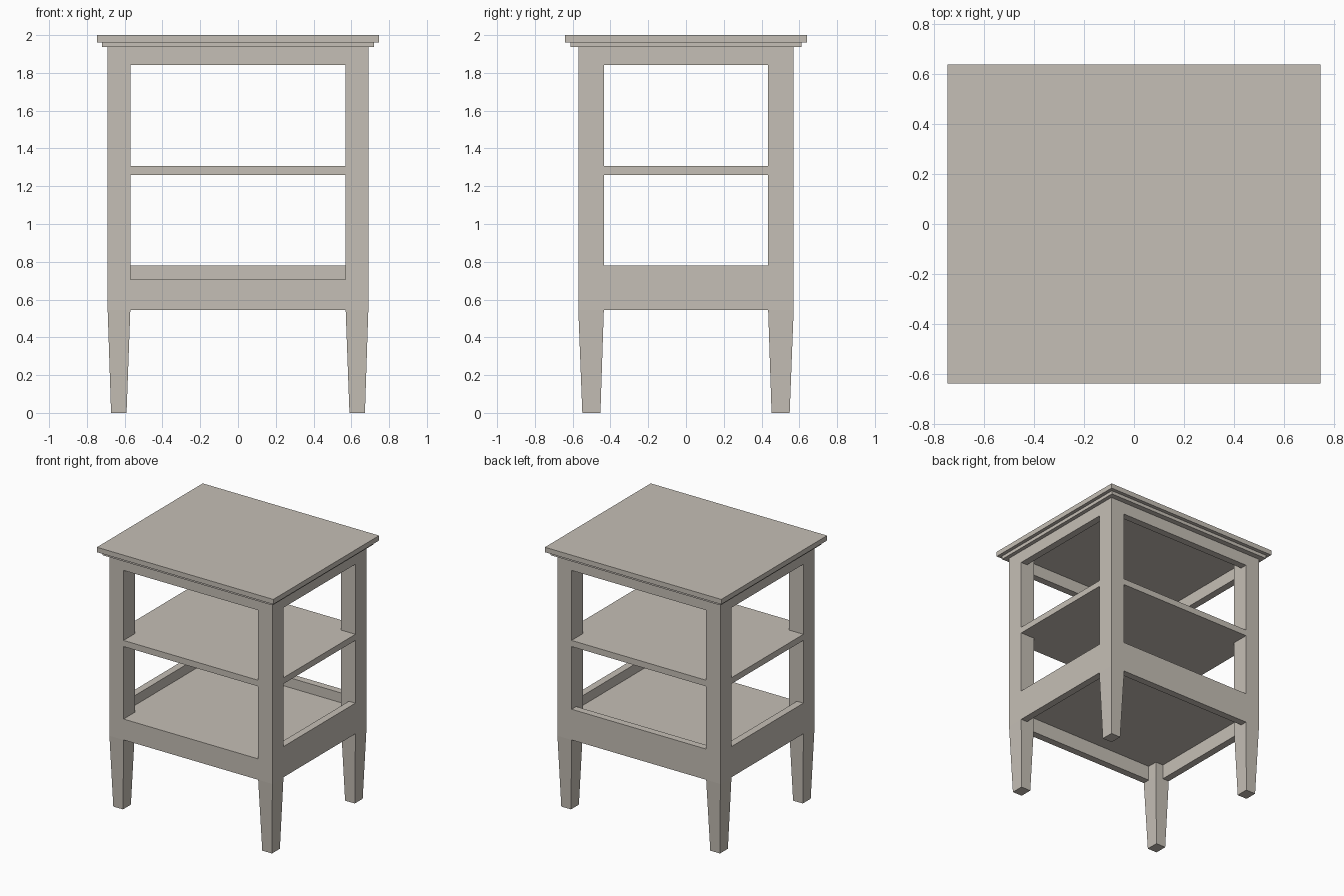
import bpy
import bmesh

if "Cube" in bpy.data.objects:
    bpy.data.objects.remove(bpy.data.objects["Cube"], do_unlink=True)

paint = bpy.data.materials.new("warm_grey_paint")
paint.use_nodes = True
colour = (0.56, 0.52, 0.465, 1)
paint.diffuse_color = colour
paint.node_tree.nodes["Principled BSDF"].inputs["Base Color"].default_value = colour

# Outer and inner faces of the legs
OX, OY = 0.69, 0.57
IX, IY = 0.57, 0.435
RAIL = 0.055  # rail thickness


def loft(name, sections):
    """Solid through matching outlines, each given as (points, z)."""
    bm = bmesh.new()
    rings = [[bm.verts.new((x, y, z)) for x, y in pts] for pts, z in sections]
    for low, high in zip(rings, rings[1:]):
        for i in range(len(low)):
            j = (i + 1) % len(low)
            bm.faces.new((low[i], low[j], high[j], high[i]))
    bm.faces.new(rings[0][::-1])
    bm.faces.new(rings[-1])
    bmesh.ops.recalc_face_normals(bm, faces=bm.faces)
    mesh = bpy.data.meshes.new(name)
    bm.to_mesh(mesh)
    bm.free()
    mesh.materials.append(paint)
    obj = bpy.data.objects.new(name, mesh)
    bpy.context.collection.objects.link(obj)
    return obj


def rect(x0, x1, y0, y1):
    return [(x0, y0), (x1, y0), (x1, y1), (x0, y1)]


def box(name, x0, x1, y0, y1, z0, z1):
    return loft(name, [(rect(x0, x1, y0, y1), z0), (rect(x0, x1, y0, y1), z1)])


def notched_board(name, hx, hy, z0, z1):
    """Board with its corners cut away around the legs."""
    pts = [(-IX, -hy), (IX, -hy), (IX, -IY), (hx, -IY), (hx, IY), (IX, IY),
           (IX, hy), (-IX, hy), (-IX, IY), (-hx, IY), (-hx, -IY), (-IX, -IY)]
    return loft(name, [(pts, z0), (pts, z1)])


# Table top with a stepped layer under it
box("table_top", -0.747, 0.747, -0.64, 0.64, 1.962, 2.0)
box("top_underlayer", -0.72, 0.72, -0.612, 0.612, 1.936, 1.962)

# Four legs, tapered on every side below the lower rails
for sx, side in ((-1, "right"), (1, "left")):
    for sy, end in ((-1, "front"), (1, "back")):
        foot = rect(sx * 0.59, sx * 0.672, sy * 0.453, sy * 0.549)
        post = rect(sx * IX, sx * OX, sy * IY, sy * OY)
        loft(f"{end}_{side}_leg", [(foot, 0), (post, 0.545), (post, 1.936)])

# Upper aprons and lower rails; the front lower rail is cut down
for s, end in ((-1, "front"), (1, "back")):
    y0, y1 = sorted((s * OY, s * (OY - RAIL)))
    box(f"{end}_apron", -IX, IX, y0, y1, 1.843, 1.936)
    box(f"{end}_rail", -IX, IX, y0, y1, 0.545, 0.705 if s < 0 else 0.78)
for s, side in ((-1, "right"), (1, "left")):
    x0, x1 = sorted((s * OX, s * (OX - RAIL)))
    box(f"{side}_apron", x0, x1, -IY, IY, 1.843, 1.936)
    box(f"{side}_rail", x0, x1, -IY, IY, 0.545, 0.78)

# Shelves fitted around the legs
notched_board("middle_shelf", OX, OY, 1.26, 1.307)
notched_board("bottom_shelf", OX - RAIL, OY - RAIL, 0.658, 0.705)
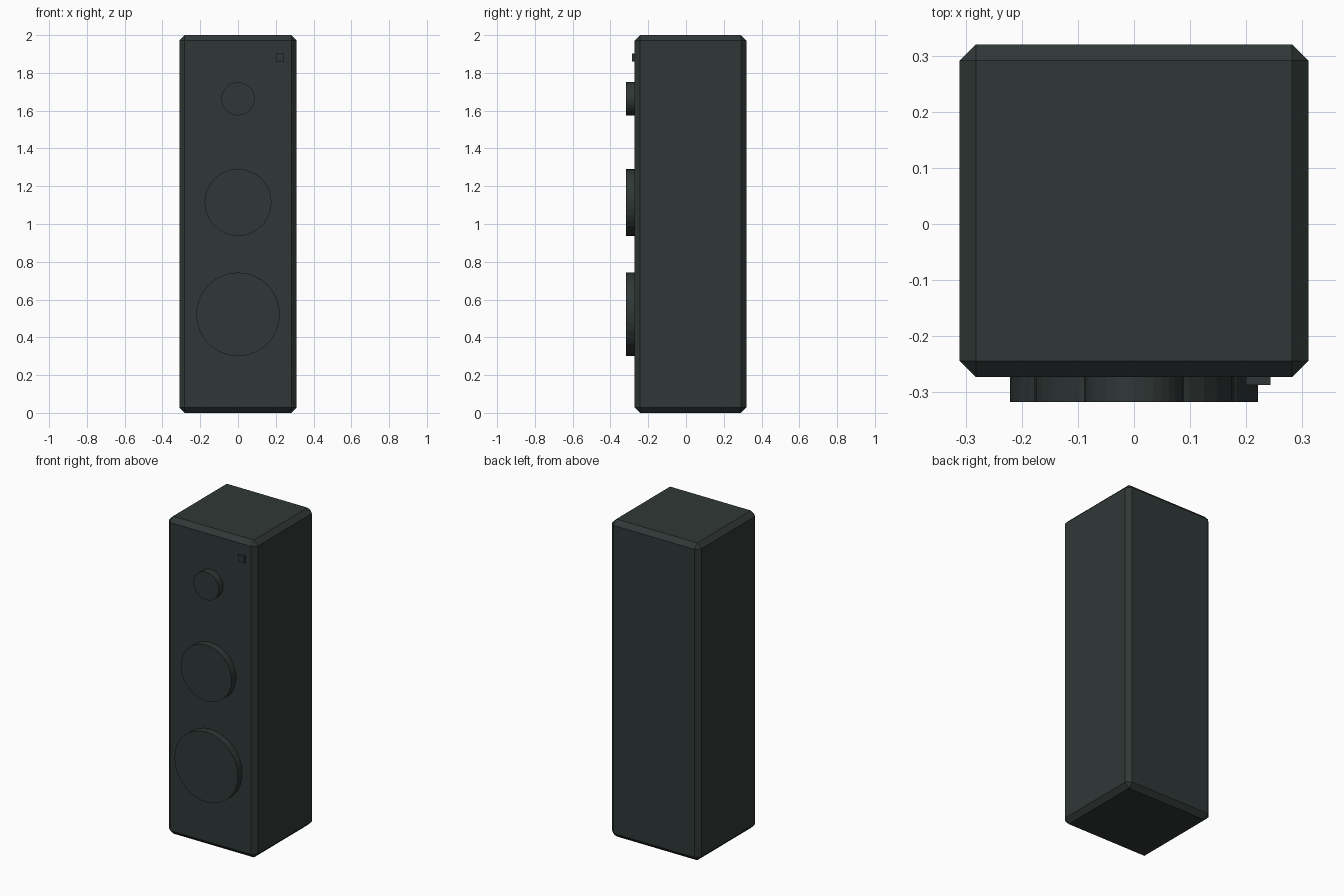
import bpy, bmesh, math
from mathutils import Matrix

if "Cube" in bpy.data.objects:
    bpy.data.objects.remove(bpy.data.objects["Cube"])

# One dark finish covers the whole speaker
dark = bpy.data.materials.new("dark green grey")
dark.diffuse_color = (0.029, 0.039, 0.037, 1)
dark.use_nodes = True
dark.node_tree.nodes["Principled BSDF"].inputs["Base Color"].default_value = dark.diffuse_color

FRONT, BACK = -0.273, 0.32


def finish(name, bm):
    bmesh.ops.recalc_face_normals(bm, faces=bm.faces)
    mesh = bpy.data.meshes.new(name)
    bm.to_mesh(mesh)
    bm.free()
    mesh.materials.append(dark)
    obj = bpy.data.objects.new(name, mesh)
    bpy.context.collection.objects.link(obj)
    return obj


def box(name, x0, x1, y0, y1, z0, z1, chamfer=0):
    bm = bmesh.new()
    place = Matrix.Translation(((x0 + x1) / 2, (y0 + y1) / 2, (z0 + z1) / 2))
    size = Matrix.Diagonal((x1 - x0, y1 - y0, z1 - z0, 1))
    bmesh.ops.create_cube(bm, size=1, matrix=place @ size)
    if chamfer:
        bmesh.ops.bevel(bm, geom=bm.edges[:], offset=chamfer, segments=1,
                        affect='EDGES', offset_type='OFFSET')
    return finish(name, bm)


def driver(name, z, radius):
    bm = bmesh.new()
    y0, y1 = -0.317, FRONT + 0.005
    place = Matrix.Translation((0, (y0 + y1) / 2, z)) @ Matrix.Rotation(math.pi / 2, 4, 'X')
    bmesh.ops.create_cone(bm, cap_ends=True, segments=32, radius1=radius,
                          radius2=radius, depth=y1 - y0, matrix=place)
    return finish(name, bm)


# Cabinet with chamfered edges
box("cabinet", -0.311, 0.311, FRONT, BACK, 0, 2, chamfer=0.029)

# Three round drivers on the front
for name, z, radius in (("woofer", 0.522, 0.221),
                        ("midrange", 1.114, 0.177),
                        ("tweeter", 1.663, 0.088)):
    driver(name, z, radius)

# Small square indicator in the upper right corner
box("indicator", 0.2, 0.243, -0.287, FRONT + 0.005, 1.86, 1.902)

TO DO:
In your copy, the listing above should appear word for word, with no images.

FINAL ANSWER:
import bpy
import bmesh

if "Cube" in bpy.data.objects:
    bpy.data.objects.remove(bpy.data.objects["Cube"], do_unlink=True)

paint = bpy.data.materials.new("warm_grey_paint")
paint.use_nodes = True
colour = (0.56, 0.52, 0.465, 1)
paint.diffuse_color = colour
paint.node_tree.nodes["Principled BSDF"].inputs["Base Color"].default_value = colour

# Outer and inner faces of the legs
OX, OY = 0.69, 0.57
IX, IY = 0.57, 0.435
RAIL = 0.055  # rail thickness


def loft(name, sections):
    """Solid through matching outlines, each given as (points, z)."""
    bm = bmesh.new()
    rings = [[bm.verts.new((x, y, z)) for x, y in pts] for pts, z in sections]
    for low, high in zip(rings, rings[1:]):
        for i in range(len(low)):
            j = (i + 1) % len(low)
            bm.faces.new((low[i], low[j], high[j], high[i]))
    bm.faces.new(rings[0][::-1])
    bm.faces.new(rings[-1])
    bmesh.ops.recalc_face_normals(bm, faces=bm.faces)
    mesh = bpy.data.meshes.new(name)
    bm.to_mesh(mesh)
    bm.free()
    mesh.materials.append(paint)
    obj = bpy.data.objects.new(name, mesh)
    bpy.context.collection.objects.link(obj)
    return obj


def rect(x0, x1, y0, y1):
    return [(x0, y0), (x1, y0), (x1, y1), (x0, y1)]


def box(name, x0, x1, y0, y1, z0, z1):
    return loft(name, [(rect(x0, x1, y0, y1), z0), (rect(x0, x1, y0, y1), z1)])


def notched_board(name, hx, hy, z0, z1):
    """Board with its corners cut away around the legs."""
    pts = [(-IX, -hy), (IX, -hy), (IX, -IY), (hx, -IY), (hx, IY), (IX, IY),
           (IX, hy), (-IX, hy), (-IX, IY), (-hx, IY), (-hx, -IY), (-IX, -IY)]
    return loft(name, [(pts, z0), (pts, z1)])


# Table top with a stepped layer under it
box("table_top", -0.747, 0.747, -0.64, 0.64, 1.962, 2.0)
box("top_underlayer", -0.72, 0.72, -0.612, 0.612, 1.936, 1.962)

# Four legs, tapered on every side below the lower rails
for sx, side in ((-1, "right"), (1, "left")):
    for sy, end in ((-1, "front"), (1, "back")):
        foot = rect(sx * 0.59, sx * 0.672, sy * 0.453, sy * 0.549)
        post = rect(sx * IX, sx * OX, sy * IY, sy * OY)
        loft(f"{end}_{side}_leg", [(foot, 0), (post, 0.545), (post, 1.936)])

# Upper aprons and lower rails; the front lower rail is cut down
for s, end in ((-1, "front"), (1, "back")):
    y0, y1 = sorted((s * OY, s * (OY - RAIL)))
    box(f"{end}_apron", -IX, IX, y0, y1, 1.843, 1.936)
    box(f"{end}_rail", -IX, IX, y0, y1, 0.545, 0.705 if s < 0 else 0.78)
for s, side in ((-1, "right"), (1, "left")):
    x0, x1 = sorted((s * OX, s * (OX - RAIL)))
    box(f"{side}_apron", x0, x1, -IY, IY, 1.843, 1.936)
    box(f"{side}_rail", x0, x1, -IY, IY, 0.545, 0.78)

# Shelves fitted around the legs
notched_board("middle_shelf", OX, OY, 1.26, 1.307)
notched_board("bottom_shelf", OX - RAIL, OY - RAIL, 0.658, 0.705)
import bpy, bmesh, math
from mathutils import Matrix

if "Cube" in bpy.data.objects:
    bpy.data.objects.remove(bpy.data.objects["Cube"])

# One dark finish covers the whole speaker
dark = bpy.data.materials.new("dark green grey")
dark.diffuse_color = (0.029, 0.039, 0.037, 1)
dark.use_nodes = True
dark.node_tree.nodes["Principled BSDF"].inputs["Base Color"].default_value = dark.diffuse_color

FRONT, BACK = -0.273, 0.32


def finish(name, bm):
    bmesh.ops.recalc_face_normals(bm, faces=bm.faces)
    mesh = bpy.data.meshes.new(name)
    bm.to_mesh(mesh)
    bm.free()
    mesh.materials.append(dark)
    obj = bpy.data.objects.new(name, mesh)
    bpy.context.collection.objects.link(obj)
    return obj


def box(name, x0, x1, y0, y1, z0, z1, chamfer=0):
    bm = bmesh.new()
    place = Matrix.Translation(((x0 + x1) / 2, (y0 + y1) / 2, (z0 + z1) / 2))
    size = Matrix.Diagonal((x1 - x0, y1 - y0, z1 - z0, 1))
    bmesh.ops.create_cube(bm, size=1, matrix=place @ size)
    if chamfer:
        bmesh.ops.bevel(bm, geom=bm.edges[:], offset=chamfer, segments=1,
                        affect='EDGES', offset_type='OFFSET')
    return finish(name, bm)


def driver(name, z, radius):
    bm = bmesh.new()
    y0, y1 = -0.317, FRONT + 0.005
    place = Matrix.Translation((0, (y0 + y1) / 2, z)) @ Matrix.Rotation(math.pi / 2, 4, 'X')
    bmesh.ops.create_cone(bm, cap_ends=True, segments=32, radius1=radius,
                          radius2=radius, depth=y1 - y0, matrix=place)
    return finish(name, bm)


# Cabinet with chamfered edges
box("cabinet", -0.311, 0.311, FRONT, BACK, 0, 2, chamfer=0.029)

# Three round drivers on the front
for name, z, radius in (("woofer", 0.522, 0.221),
                        ("midrange", 1.114, 0.177),
                        ("tweeter", 1.663, 0.088)):
    driver(name, z, radius)

# Small square indicator in the upper right corner
box("indicator", 0.2, 0.243, -0.287, FRONT + 0.005, 1.86, 1.902)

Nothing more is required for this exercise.